"We are working on a business model which is beyond Christopher Guy, which is recognizing the global industry and what its needs are. It won't be launched until 2014. I believe it will revolutionize the interior design industry globally."
Mr. Harrison is not as optimistic about the future of classic furniture.
"When people decorate their homes today, they are not looking for their heritage. They are looking for comfort and convenience.
"There is no market for classic furnishings, and I don't see that ever returning. The reason is the skills have all been lost. The skills in an industry like this are lost very quickly. In Asia, where we had an abundance of carvers, we see them all going to get different jobs in the construction industry," he said.
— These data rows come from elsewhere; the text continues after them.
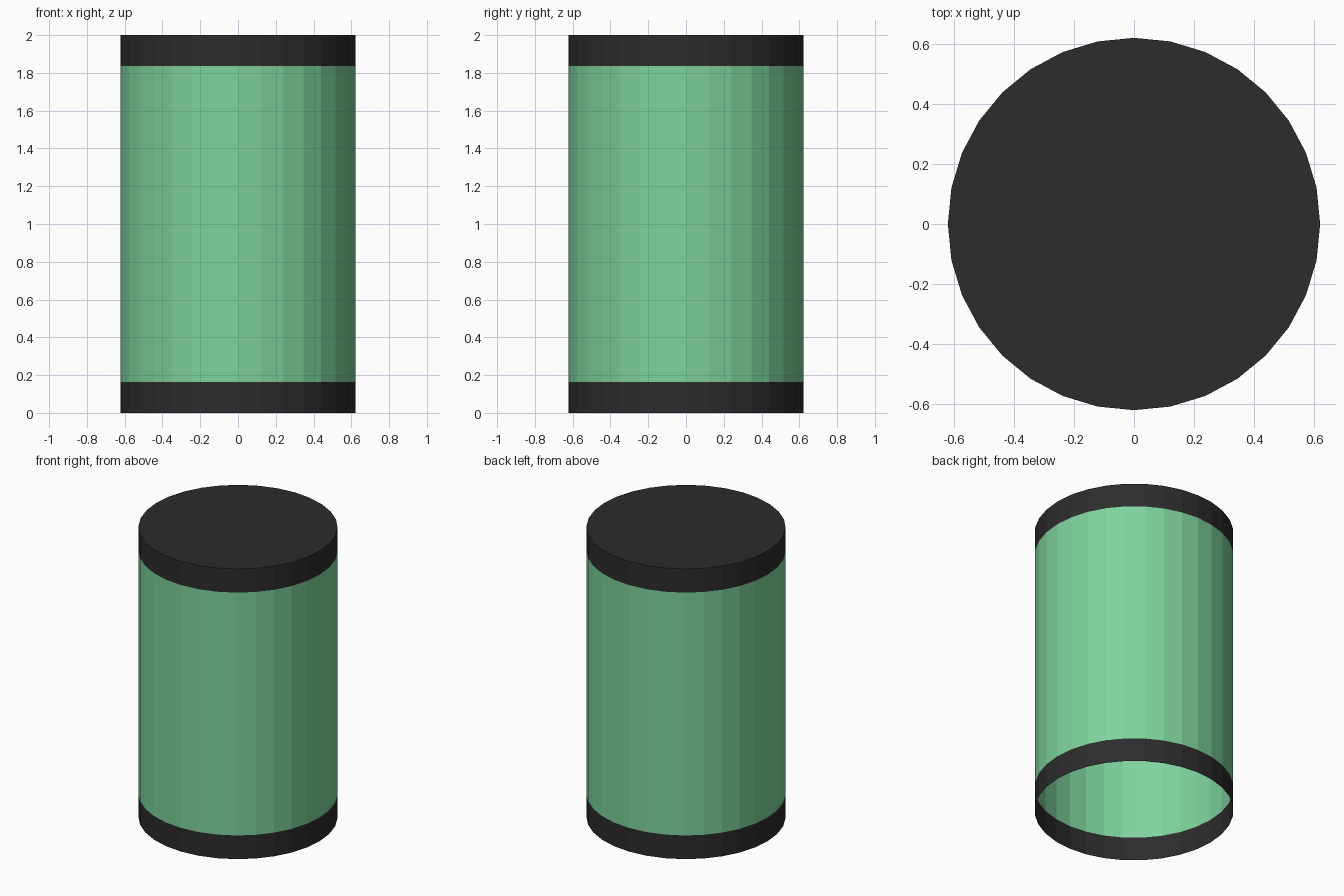
import bpy, bmesh
from math import cos, sin, tau

if "Cube" in bpy.data.objects:
    bpy.data.objects.remove(bpy.data.objects["Cube"])

SIDES, RADIUS, HEIGHT, BAND = 32, 0.622, 2.0, 0.163


def material(name, color):
    mat = bpy.data.materials.new(name)
    mat.diffuse_color = color
    mat.use_nodes = True
    mat.node_tree.nodes["Principled BSDF"].inputs["Base Color"].default_value = mat.diffuse_color
    return mat


def tube(name, z0, z1, mat, lid=False):
    """Flat-sided open tube, optionally closed at the top."""
    bm = bmesh.new()
    rings = [[bm.verts.new((RADIUS * cos(tau * i / SIDES), RADIUS * sin(tau * i / SIDES), z))
              for i in range(SIDES)] for z in (z0, z1)]
    low, high = rings
    for i in range(SIDES):
        j = (i + 1) % SIDES
        bm.faces.new((low[i], low[j], high[j], high[i]))
    if lid:
        bm.faces.new(high)
    mesh = bpy.data.meshes.new(name)
    bm.to_mesh(mesh)
    bm.free()
    mesh.materials.append(mat)
    obj = bpy.data.objects.new(name, mesh)
    bpy.context.collection.objects.link(obj)
    return obj


black = material("black", (0.025, 0.025, 0.025, 1))
green = material("green", (0.21, 0.65, 0.34, 1))

# Open-bottomed canister: dark base ring, green wall, dark closed lid
tube("base_band", 0, BAND, black)
tube("wall", BAND, HEIGHT - BAND, green)
tube("lid", HEIGHT - BAND, HEIGHT, black, lid=True)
When he was creating the Mademoiselle collection, Mr. Harrison carved the pieces in miniature in Styrofoam. "From there I can see the balance that is needed. When I am designing a mirror, it is fun to play around with it."
He got the idea for the Oliver mirror from a shirt one of his carvers was wearing. It bore an image of the Milky Way.
"I took the Milky Way and turned it into more like a hurricane for the mirror frame," he said.0
The mirror in turn inspired Irish milliner Philip Treacy, who is famous for his hat designs in the United Kingdom. Mr. Treacy used Oliver mirrors in a hotel he was doing in Ireland and subsequently used the design in a hat he made for Camilla Parker Bowles, the Duchess of Cornwall.
Now the Oliver mirror is informally known as Camilla, Mr. Harrison said with a smile.
Just like the constellation itself, what comes around goes around -- and around.mobilehome - homes